▸ Problem statement
If a line in the data below contains the word "return", copy it out.

[Records excerpted from a collection]
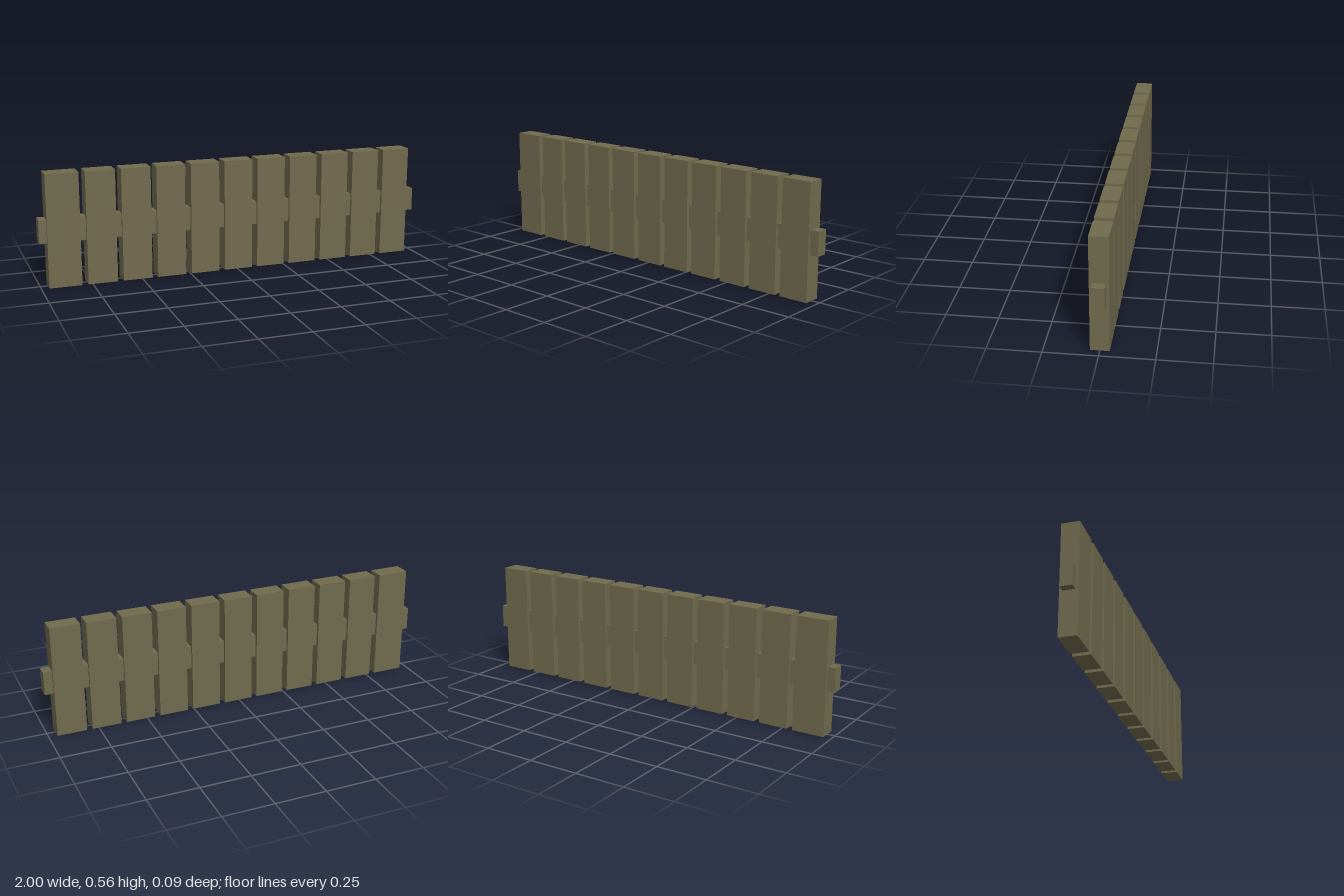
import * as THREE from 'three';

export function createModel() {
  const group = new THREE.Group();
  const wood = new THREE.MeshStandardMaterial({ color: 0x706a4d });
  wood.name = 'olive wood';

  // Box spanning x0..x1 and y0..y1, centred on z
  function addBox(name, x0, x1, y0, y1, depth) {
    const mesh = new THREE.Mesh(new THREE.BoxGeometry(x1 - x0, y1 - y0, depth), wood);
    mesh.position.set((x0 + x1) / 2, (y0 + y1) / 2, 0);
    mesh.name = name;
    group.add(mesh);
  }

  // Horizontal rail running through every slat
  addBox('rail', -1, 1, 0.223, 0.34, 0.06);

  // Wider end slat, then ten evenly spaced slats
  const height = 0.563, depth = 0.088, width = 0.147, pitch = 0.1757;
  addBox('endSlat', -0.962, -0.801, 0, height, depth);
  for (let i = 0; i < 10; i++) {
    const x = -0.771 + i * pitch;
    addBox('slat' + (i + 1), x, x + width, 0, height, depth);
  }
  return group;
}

* * *

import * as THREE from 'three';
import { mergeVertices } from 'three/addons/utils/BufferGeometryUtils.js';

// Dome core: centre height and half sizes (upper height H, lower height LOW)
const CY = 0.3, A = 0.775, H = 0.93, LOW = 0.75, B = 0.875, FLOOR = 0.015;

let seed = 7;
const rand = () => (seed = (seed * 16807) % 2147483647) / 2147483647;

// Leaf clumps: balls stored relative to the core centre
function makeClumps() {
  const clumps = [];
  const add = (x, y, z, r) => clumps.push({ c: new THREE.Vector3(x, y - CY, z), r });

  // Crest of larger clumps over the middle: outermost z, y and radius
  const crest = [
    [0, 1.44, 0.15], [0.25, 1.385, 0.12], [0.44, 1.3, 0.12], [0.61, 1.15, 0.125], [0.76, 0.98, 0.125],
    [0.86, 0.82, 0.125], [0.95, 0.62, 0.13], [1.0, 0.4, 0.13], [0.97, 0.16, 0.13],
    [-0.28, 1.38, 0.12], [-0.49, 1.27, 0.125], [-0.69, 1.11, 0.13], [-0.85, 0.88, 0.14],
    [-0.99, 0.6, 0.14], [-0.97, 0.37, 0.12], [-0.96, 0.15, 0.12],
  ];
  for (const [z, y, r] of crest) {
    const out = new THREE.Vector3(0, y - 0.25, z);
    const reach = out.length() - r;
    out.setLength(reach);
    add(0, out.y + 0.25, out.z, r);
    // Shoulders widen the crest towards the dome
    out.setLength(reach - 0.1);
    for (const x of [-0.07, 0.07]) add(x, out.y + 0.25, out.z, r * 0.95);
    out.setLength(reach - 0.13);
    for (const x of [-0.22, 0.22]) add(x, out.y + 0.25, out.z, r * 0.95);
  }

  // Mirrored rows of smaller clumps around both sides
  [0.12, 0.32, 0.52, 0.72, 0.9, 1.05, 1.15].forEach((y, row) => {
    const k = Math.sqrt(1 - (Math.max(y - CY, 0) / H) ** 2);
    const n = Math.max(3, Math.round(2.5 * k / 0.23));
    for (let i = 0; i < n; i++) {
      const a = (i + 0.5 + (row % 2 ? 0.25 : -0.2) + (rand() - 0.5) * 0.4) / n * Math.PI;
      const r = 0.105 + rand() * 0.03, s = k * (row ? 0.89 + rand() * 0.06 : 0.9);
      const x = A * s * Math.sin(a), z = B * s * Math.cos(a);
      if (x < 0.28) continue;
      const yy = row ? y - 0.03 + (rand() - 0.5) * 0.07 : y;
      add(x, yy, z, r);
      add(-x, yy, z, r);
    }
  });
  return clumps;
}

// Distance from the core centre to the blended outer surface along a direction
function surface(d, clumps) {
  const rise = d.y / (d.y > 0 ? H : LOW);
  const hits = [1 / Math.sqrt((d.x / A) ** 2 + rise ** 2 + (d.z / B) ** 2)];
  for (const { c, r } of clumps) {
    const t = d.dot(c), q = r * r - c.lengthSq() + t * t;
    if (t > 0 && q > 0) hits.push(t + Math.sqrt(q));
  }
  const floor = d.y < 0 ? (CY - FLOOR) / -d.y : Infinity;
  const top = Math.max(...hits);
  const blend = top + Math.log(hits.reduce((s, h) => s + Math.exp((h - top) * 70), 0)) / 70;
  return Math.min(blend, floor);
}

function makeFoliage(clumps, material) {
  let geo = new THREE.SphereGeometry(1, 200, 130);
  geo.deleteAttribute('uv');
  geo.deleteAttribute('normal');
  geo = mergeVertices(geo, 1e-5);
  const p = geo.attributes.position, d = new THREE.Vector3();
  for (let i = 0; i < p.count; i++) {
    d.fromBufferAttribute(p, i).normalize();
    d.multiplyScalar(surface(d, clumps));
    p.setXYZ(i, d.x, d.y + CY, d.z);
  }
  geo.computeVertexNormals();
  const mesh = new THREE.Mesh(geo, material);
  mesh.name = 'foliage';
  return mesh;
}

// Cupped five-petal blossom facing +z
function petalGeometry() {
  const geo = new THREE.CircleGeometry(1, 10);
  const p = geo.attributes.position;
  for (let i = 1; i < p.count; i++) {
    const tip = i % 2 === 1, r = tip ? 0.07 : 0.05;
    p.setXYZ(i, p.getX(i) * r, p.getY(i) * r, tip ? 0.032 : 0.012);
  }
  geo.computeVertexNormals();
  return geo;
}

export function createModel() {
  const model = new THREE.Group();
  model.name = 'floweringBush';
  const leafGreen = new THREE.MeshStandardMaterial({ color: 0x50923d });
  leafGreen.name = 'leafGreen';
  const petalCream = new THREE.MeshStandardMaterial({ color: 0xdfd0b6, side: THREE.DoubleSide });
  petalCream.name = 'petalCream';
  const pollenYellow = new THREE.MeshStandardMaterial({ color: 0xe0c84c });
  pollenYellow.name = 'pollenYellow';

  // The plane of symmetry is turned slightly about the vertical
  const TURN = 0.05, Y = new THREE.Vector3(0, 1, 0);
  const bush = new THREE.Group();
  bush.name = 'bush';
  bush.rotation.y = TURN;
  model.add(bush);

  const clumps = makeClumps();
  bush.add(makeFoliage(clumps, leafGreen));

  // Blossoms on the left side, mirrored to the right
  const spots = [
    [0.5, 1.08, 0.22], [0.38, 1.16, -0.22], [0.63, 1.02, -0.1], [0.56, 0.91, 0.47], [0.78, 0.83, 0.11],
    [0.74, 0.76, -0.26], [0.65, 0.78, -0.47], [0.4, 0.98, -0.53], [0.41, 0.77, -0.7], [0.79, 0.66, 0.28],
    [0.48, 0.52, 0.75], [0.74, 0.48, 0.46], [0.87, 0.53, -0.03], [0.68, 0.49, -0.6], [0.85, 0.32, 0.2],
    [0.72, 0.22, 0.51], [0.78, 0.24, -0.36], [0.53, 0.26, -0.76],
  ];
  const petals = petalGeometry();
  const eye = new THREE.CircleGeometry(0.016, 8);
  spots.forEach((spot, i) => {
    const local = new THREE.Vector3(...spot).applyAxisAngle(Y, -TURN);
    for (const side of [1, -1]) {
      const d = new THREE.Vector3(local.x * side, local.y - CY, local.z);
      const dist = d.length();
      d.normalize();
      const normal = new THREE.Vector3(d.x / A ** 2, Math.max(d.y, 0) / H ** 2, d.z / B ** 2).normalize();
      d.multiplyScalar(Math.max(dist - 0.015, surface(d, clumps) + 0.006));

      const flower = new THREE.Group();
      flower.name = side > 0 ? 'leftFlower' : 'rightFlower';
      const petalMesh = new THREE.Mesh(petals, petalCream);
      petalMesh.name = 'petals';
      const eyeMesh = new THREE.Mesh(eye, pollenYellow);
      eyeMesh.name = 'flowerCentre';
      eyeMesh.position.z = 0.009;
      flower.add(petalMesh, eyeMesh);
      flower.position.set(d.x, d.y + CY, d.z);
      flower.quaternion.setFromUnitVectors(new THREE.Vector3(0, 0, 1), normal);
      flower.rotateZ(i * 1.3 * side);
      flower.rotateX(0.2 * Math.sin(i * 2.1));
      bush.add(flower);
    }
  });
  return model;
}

==

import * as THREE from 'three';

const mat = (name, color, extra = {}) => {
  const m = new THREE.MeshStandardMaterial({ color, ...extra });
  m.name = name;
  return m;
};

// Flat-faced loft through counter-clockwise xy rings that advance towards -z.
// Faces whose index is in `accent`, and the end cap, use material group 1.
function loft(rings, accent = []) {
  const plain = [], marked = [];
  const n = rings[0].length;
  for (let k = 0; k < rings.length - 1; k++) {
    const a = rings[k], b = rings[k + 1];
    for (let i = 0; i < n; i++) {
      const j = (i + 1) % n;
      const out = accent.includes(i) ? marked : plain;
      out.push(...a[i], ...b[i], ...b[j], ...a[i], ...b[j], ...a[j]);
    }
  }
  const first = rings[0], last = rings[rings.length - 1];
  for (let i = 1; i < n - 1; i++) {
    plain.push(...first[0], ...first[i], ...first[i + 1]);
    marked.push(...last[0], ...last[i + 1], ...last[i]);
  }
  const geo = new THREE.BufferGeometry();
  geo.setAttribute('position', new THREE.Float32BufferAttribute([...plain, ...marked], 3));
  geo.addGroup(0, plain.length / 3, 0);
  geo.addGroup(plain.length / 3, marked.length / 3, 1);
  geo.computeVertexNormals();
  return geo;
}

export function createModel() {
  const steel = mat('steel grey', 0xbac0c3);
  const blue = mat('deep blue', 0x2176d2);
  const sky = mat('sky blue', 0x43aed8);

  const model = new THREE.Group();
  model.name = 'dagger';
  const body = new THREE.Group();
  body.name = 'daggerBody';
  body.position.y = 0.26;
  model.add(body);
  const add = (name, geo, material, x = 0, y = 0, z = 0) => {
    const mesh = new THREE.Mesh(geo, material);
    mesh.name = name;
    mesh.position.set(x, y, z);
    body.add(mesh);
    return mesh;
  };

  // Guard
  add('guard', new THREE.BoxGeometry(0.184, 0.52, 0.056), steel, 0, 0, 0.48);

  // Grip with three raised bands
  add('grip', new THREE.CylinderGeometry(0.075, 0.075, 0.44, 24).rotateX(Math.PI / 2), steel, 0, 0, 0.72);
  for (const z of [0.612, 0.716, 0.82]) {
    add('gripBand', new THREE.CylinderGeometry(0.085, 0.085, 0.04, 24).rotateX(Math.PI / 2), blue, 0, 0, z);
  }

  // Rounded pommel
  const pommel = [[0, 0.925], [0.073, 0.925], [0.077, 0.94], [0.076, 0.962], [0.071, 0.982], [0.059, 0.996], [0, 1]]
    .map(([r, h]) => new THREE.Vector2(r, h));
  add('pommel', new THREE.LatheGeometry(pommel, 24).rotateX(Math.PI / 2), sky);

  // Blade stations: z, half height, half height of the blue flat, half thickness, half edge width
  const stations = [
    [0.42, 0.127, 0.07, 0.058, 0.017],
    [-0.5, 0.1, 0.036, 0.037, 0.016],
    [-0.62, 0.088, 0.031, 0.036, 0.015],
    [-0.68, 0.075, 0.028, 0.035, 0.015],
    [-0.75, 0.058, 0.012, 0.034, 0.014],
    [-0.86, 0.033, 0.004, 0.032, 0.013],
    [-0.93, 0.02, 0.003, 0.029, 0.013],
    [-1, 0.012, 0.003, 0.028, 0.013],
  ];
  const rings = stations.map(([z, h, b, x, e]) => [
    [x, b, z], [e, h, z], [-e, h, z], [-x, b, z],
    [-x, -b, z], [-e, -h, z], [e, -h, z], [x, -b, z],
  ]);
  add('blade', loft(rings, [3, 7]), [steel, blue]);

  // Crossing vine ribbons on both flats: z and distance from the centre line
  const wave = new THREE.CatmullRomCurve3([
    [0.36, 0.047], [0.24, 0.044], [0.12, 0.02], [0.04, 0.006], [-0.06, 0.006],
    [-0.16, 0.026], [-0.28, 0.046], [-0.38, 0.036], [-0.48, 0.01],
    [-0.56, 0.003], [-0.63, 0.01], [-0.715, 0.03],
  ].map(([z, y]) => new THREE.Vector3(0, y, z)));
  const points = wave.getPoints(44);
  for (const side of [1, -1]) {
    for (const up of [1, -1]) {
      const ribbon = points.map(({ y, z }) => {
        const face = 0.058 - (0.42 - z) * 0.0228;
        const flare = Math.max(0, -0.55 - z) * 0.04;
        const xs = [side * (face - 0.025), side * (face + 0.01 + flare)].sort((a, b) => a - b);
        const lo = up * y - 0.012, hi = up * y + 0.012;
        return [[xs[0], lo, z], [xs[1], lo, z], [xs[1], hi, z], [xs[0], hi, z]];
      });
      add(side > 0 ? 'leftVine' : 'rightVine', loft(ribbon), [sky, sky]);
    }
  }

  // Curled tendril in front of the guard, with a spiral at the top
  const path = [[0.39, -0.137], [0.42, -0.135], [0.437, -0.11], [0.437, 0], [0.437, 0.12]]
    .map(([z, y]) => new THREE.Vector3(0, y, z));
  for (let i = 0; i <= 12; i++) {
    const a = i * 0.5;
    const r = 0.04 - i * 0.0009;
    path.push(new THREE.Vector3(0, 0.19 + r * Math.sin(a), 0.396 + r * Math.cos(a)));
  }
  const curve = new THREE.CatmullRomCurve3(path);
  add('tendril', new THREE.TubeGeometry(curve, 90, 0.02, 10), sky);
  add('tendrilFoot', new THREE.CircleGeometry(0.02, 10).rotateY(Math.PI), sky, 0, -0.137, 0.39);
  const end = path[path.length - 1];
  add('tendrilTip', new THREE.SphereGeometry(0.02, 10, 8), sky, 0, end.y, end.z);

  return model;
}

▸ Answer to this problem
  return group;
  return clumps;
  return Math.min(blend, floor);
  return mesh;
  return geo;
  return model;
  return m;
  return geo;
    return mesh;
        return [[xs[0], lo, z], [xs[1], lo, z], [xs[1], hi, z], [xs[0], hi, z]];
  return model;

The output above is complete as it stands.